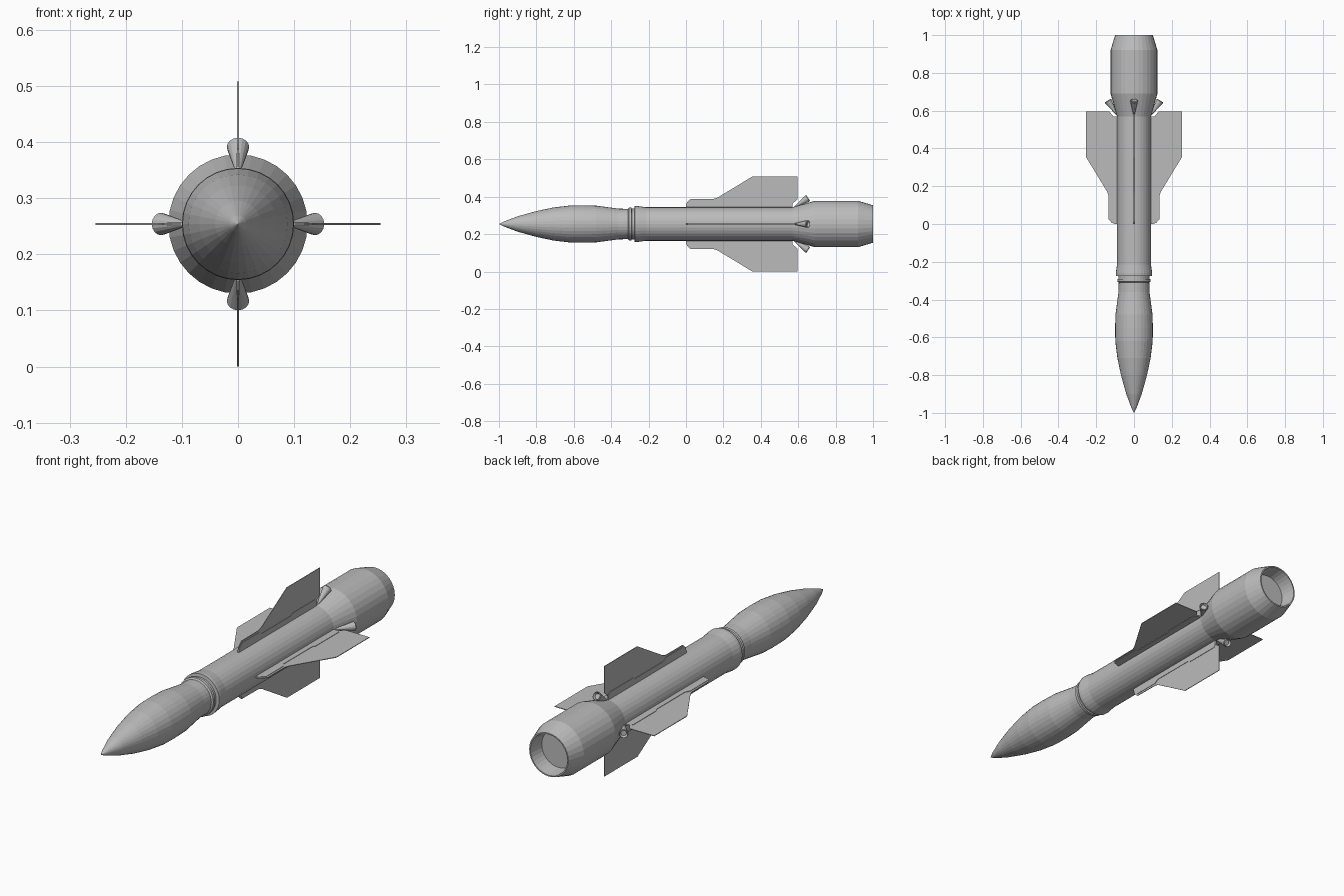
import bpy, bmesh, math
from mathutils import Matrix, Vector

if "Cube" in bpy.data.objects:
    bpy.data.objects.remove(bpy.data.objects["Cube"])

AXIS_Z = 0.254
grey = bpy.data.materials.new("light grey")
grey.diffuse_color = (0.5, 0.5, 0.5, 1)
grey.use_nodes = True
grey.node_tree.nodes["Principled BSDF"].inputs["Base Color"].default_value = grey.diffuse_color


def finish(name, bm):
    bmesh.ops.remove_doubles(bm, verts=bm.verts, dist=0.00005)
    bmesh.ops.recalc_face_normals(bm, faces=bm.faces)
    mesh = bpy.data.meshes.new(name)
    bm.to_mesh(mesh)
    bm.free()
    mesh.materials.append(grey)
    ob = bpy.data.objects.new(name, mesh)
    bpy.context.collection.objects.link(ob)
    return ob


def lathe(name, profile, sides, place):
    """Revolve (y, radius) points about the y axis, then place the result."""
    bm = bmesh.new()
    rings = []
    for y, r in profile:
        rings.append([bm.verts.new((r * math.cos(2 * math.pi * i / sides), y,
                                    r * math.sin(2 * math.pi * i / sides)))
                      for i in range(sides)])
    for a, b in zip(rings, rings[1:]):
        for i in range(sides):
            j = (i + 1) % sides
            bm.faces.new((a[i], a[j], b[j], b[i]))
    bm.transform(place)
    return finish(name, bm)


def plate(name, outline, thickness, place):
    """Extrude a (y, radius) outline into a thin upright plate."""
    bm = bmesh.new()
    face = bm.faces.new([bm.verts.new((-thickness / 2, y, r)) for y, r in outline])
    ext = bmesh.ops.extrude_face_region(bm, geom=[face])
    moved = [v for v in ext["geom"] if isinstance(v, bmesh.types.BMVert)]
    bmesh.ops.translate(bm, verts=moved, vec=(thickness, 0, 0))
    bm.transform(place)
    return finish(name, bm)


centre = Matrix.Translation((0, 0, AXIS_Z))

# Nose, neck rings, tube, flared tail and recessed nozzle
lathe("body", [
    (-1.0, 0), (-0.97, 0.015), (-0.90, 0.041), (-0.80, 0.069), (-0.71, 0.088),
    (-0.62, 0.099), (-0.55, 0.1), (-0.48, 0.098), (-0.42, 0.09), (-0.36, 0.082),
    (-0.31, 0.081), (-0.305, 0.088), (-0.292, 0.088), (-0.29, 0.082),
    (-0.276, 0.082), (-0.274, 0.096), (-0.26, 0.096), (-0.215, 0.09),
    (0.57, 0.09), (0.69, 0.124), (0.92, 0.124), (1.0, 0.1),
    (1.0, 0.094), (0.93, 0.085), (0.93, 0)], 32, centre)

FIN = [(0.0, 0.08), (0.0, 0.1), (0.006, 0.118), (0.025, 0.134), (0.15, 0.135),
       (0.17, 0.142), (0.355, 0.254), (0.595, 0.254), (0.595, 0.13),
       (0.57, 0.11), (0.57, 0.08)]
RAIL = [(0.002, 0.08), (0.002, 0.1), (0.025, 0.126), (0.15, 0.126), (0.17, 0.114),
        (0.38, 0.114), (0.39, 0.122), (0.56, 0.122), (0.57, 0.11), (0.57, 0.08)]

# Flare cone tilted outward behind each fin, open at the back
tip, end = Vector((0, 0.578, 0.09)), Vector((0, 0.65, 0.137))
length = (end - tip).length
tilt = Matrix.Rotation(math.atan2(end.z - tip.z, end.y - tip.y), 4, 'X')
cone = [(0, 0), (0, 0.003), (length, 0.02), (length + 0.004, 0.017),
        (length - 0.008, 0.012), (length - 0.008, 0)]

# Four fins with thicker root rails and cones around the body
for k, side in enumerate(("top", "right", "bottom", "left")):
    spin = centre @ Matrix.Rotation(k * math.pi / 2, 4, 'Y')
    plate("fin_" + side, FIN, 0.003, spin)
    plate("fin_rail_" + side, RAIL, 0.007, spin)
    lathe("tail_cone_" + side, cone, 16, spin @ Matrix.Translation(tip) @ tilt)
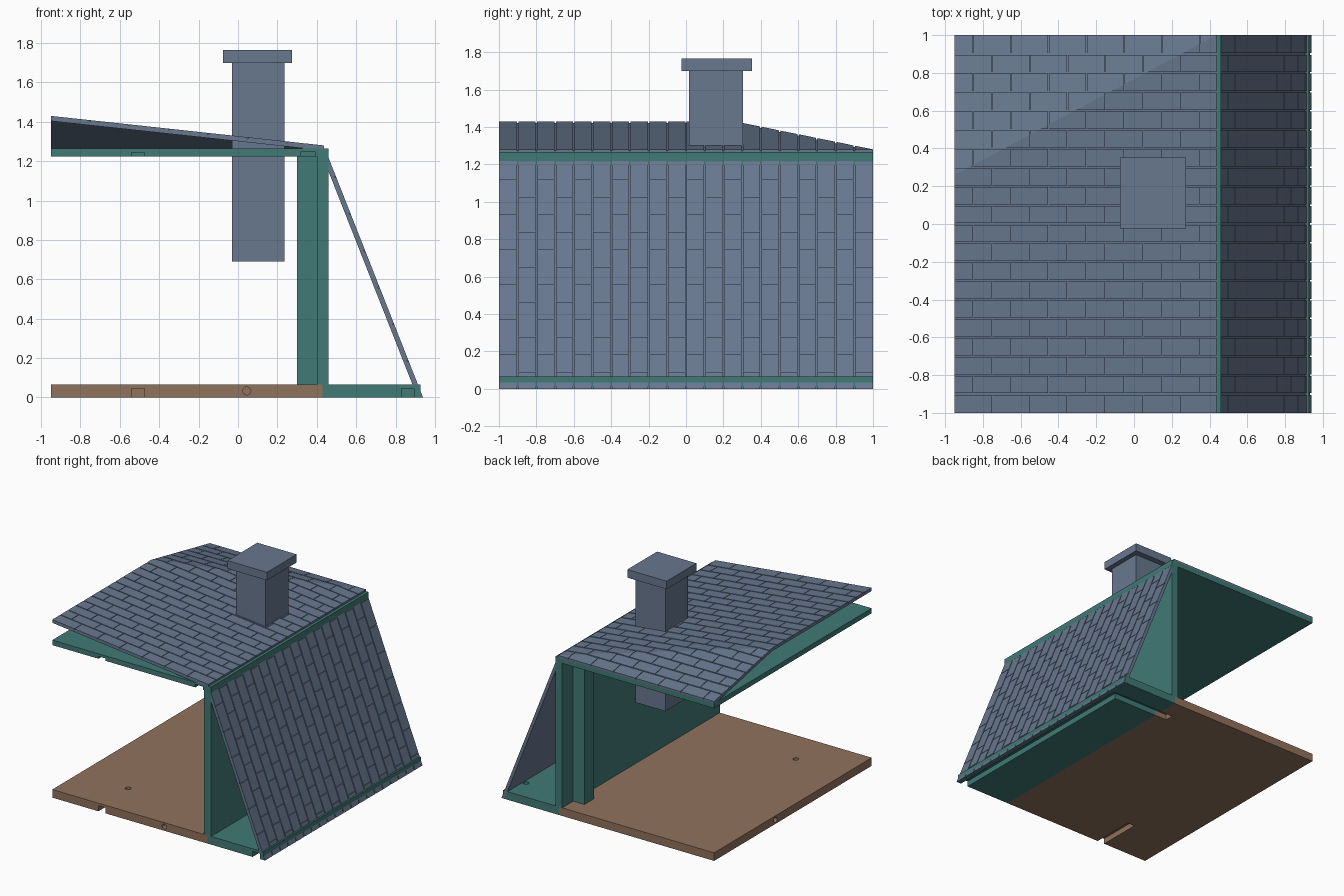
import bpy, bmesh, math
from mathutils import Vector

if "Cube" in bpy.data.objects:
    bpy.data.objects.remove(bpy.data.objects["Cube"])


def material(name, rgb):
    m = bpy.data.materials.new(name)
    m.diffuse_color = (*rgb, 1)
    m.use_nodes = True
    m.node_tree.nodes["Principled BSDF"].inputs["Base Color"].default_value = m.diffuse_color
    return m


SLATE = material("slate_blue", (0.138, 0.188, 0.275))
TEAL = material("teal", (0.051, 0.195, 0.181))
BROWN = material("wood_brown", (0.279, 0.168, 0.107))


def add_box(bm, lo, hi):
    vs = bmesh.ops.create_cube(bm, size=1)["verts"]
    for v in vs:
        v.co = [lo[i] + (v.co[i] + 0.5) * (hi[i] - lo[i]) for i in range(3)]


def finish(bm, name, mat):
    bmesh.ops.recalc_face_normals(bm, faces=bm.faces)
    me = bpy.data.meshes.new(name)
    bm.to_mesh(me)
    bm.free()
    ob = bpy.data.objects.new(name, me)
    bpy.context.collection.objects.link(ob)
    if mat:
        me.materials.append(mat)
    return ob


def box(name, mat, x, y, z):
    bm = bmesh.new()
    add_box(bm, (x[0], y[0], z[0]), (x[1], y[1], z[1]))
    return finish(bm, name, mat)


def cylinder(name, loc, radius, depth, axis="Z"):
    rot = {"X": (0, math.pi / 2, 0), "Y": (math.pi / 2, 0, 0), "Z": (0, 0, 0)}[axis]
    bpy.ops.mesh.primitive_cylinder_add(vertices=24, radius=radius, depth=depth,
                                        location=loc, rotation=rot)
    bpy.context.object.name = name
    return bpy.context.object


def cut(target, cutters):
    bpy.context.view_layer.objects.active = target
    for c in cutters:
        mod = target.modifiers.new("cut", "BOOLEAN")
        mod.operation, mod.solver, mod.object = "DIFFERENCE", "EXACT", c
        bpy.ops.object.modifier_apply(modifier=mod.name)
    for c in cutters:
        bpy.data.objects.remove(c)


def tiled_slab(u0, u1, step, back=0.018, tile=0.008, gap=0.008):
    """Backing sheet with staggered tiles; u is along the slope, rows run in y."""
    bm = bmesh.new()
    add_box(bm, (u0, -1, 0), (u1, 1, back))
    for row in range(20):
        y = -1 + row * 0.1
        a = u0 - (step / 2 if row % 2 else 0)
        while a < u1 - 0.005:
            lo, hi = max(a, u0), min(a + step, u1)
            if hi - lo > 0.01:
                add_box(bm, (lo, y + (gap / 2 if row else 0), back),
                        (hi - (0.004 if hi < u1 else 0),
                         y + 0.1 - (gap / 2 if row < 19 else 0), back + tile))
            a += step
    return bm


# Floors with cable channels underneath and round holes
floor = box("wood_floor", BROWN, (-0.95, 0.43), (-1, 1), (0, 0.065))
cut(floor, [
    box("c1", None, (-0.54, -0.475), (-1.1, -0.64), (-0.1, 0.045)),
    box("c2", None, (0.32, 0.5), (0.765, 0.835), (-0.1, 0.045)),
    cylinder("c3", (-0.51, -0.665, 0.05), 0.022, 0.2),
    cylinder("c4", (0.045, -1, 0.033), 0.02, 0.12, "Y"),
    cylinder("c5", (-0.95, 0.22, 0.033), 0.02, 0.12, "X")])

side = box("side_floor", TEAL, (0.43, 0.927), (-1, 1), (0, 0.065))
cut(side, [
    box("c1", None, (0.83, 0.897), (-1.1, 0.835), (-0.1, 0.045)),
    box("c2", None, (0.4, 0.86), (0.765, 0.835), (-0.1, 0.045)),
    cylinder("c3", (0.862, 0.8, 0.05), 0.022, 0.2)])

# Wall, cable post and ceiling
box("wall", TEAL, (0.40, 0.46), (-1, 1), (0.065, 1.225))
box("cable_post", TEAL, (0.30, 0.40), (0.74, 0.86), (0.065, 1.225))
ceiling = box("ceiling", TEAL, (-0.95, 0.46), (-1, 1), (1.225, 1.265))
cut(ceiling, [
    box("c1", None, (-0.54, -0.475), (-1.1, -0.64), (1.1, 1.244)),
    box("c2", None, (0.32, 0.39), (-1.1, 0.8), (1.1, 1.249))])

# Upper roof: flat tiled sheet folded along the diagonal hip line
bm = tiled_slab(-0.95, 0.437, 0.2)
hip_a, hip_b = Vector((0.437, 1, 0)), Vector((-0.95, 0.26, 0))
d = hip_b - hip_a
bmesh.ops.bisect_plane(bm, geom=bm.verts[:] + bm.edges[:] + bm.faces[:],
                       plane_co=hip_a, plane_no=(-d.y, d.x, 0))
for v in bm.verts:
    main = 1.28 + (0.437 - v.co.x) * 0.15 / 1.387
    hip = 1.28 + (1 - v.co.y) * 0.15 / 0.74
    v.co.z += min(main, hip) - 0.026
finish(bm, "upper_roof", SLATE)

# Steep side roof: same sheet stood up and leaned against the wall
bm = tiled_slab(0, 1.23, 0.187)
for v in bm.verts:
    u, y, w = v.co
    v.co = (0.912 - 0.394 * u + w * 1.07, y, u)
finish(bm, "steep_roof", SLATE)

# Chimney passing through the roof, with its cap
box("chimney", SLATE, (-0.03, 0.235), (0.015, 0.305), (0.69, 1.70))
box("chimney_cap", SLATE, (-0.075, 0.275), (-0.025, 0.352), (1.70, 1.765))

### What the exercise asks
Gather every line from the entries above where the word "return" appears, and copy them.

### Response
    return ob
    return finish(name, bm)
    return finish(name, bm)
    return m
    return ob
    return finish(bm, name, mat)
    return bpy.context.object
    return bm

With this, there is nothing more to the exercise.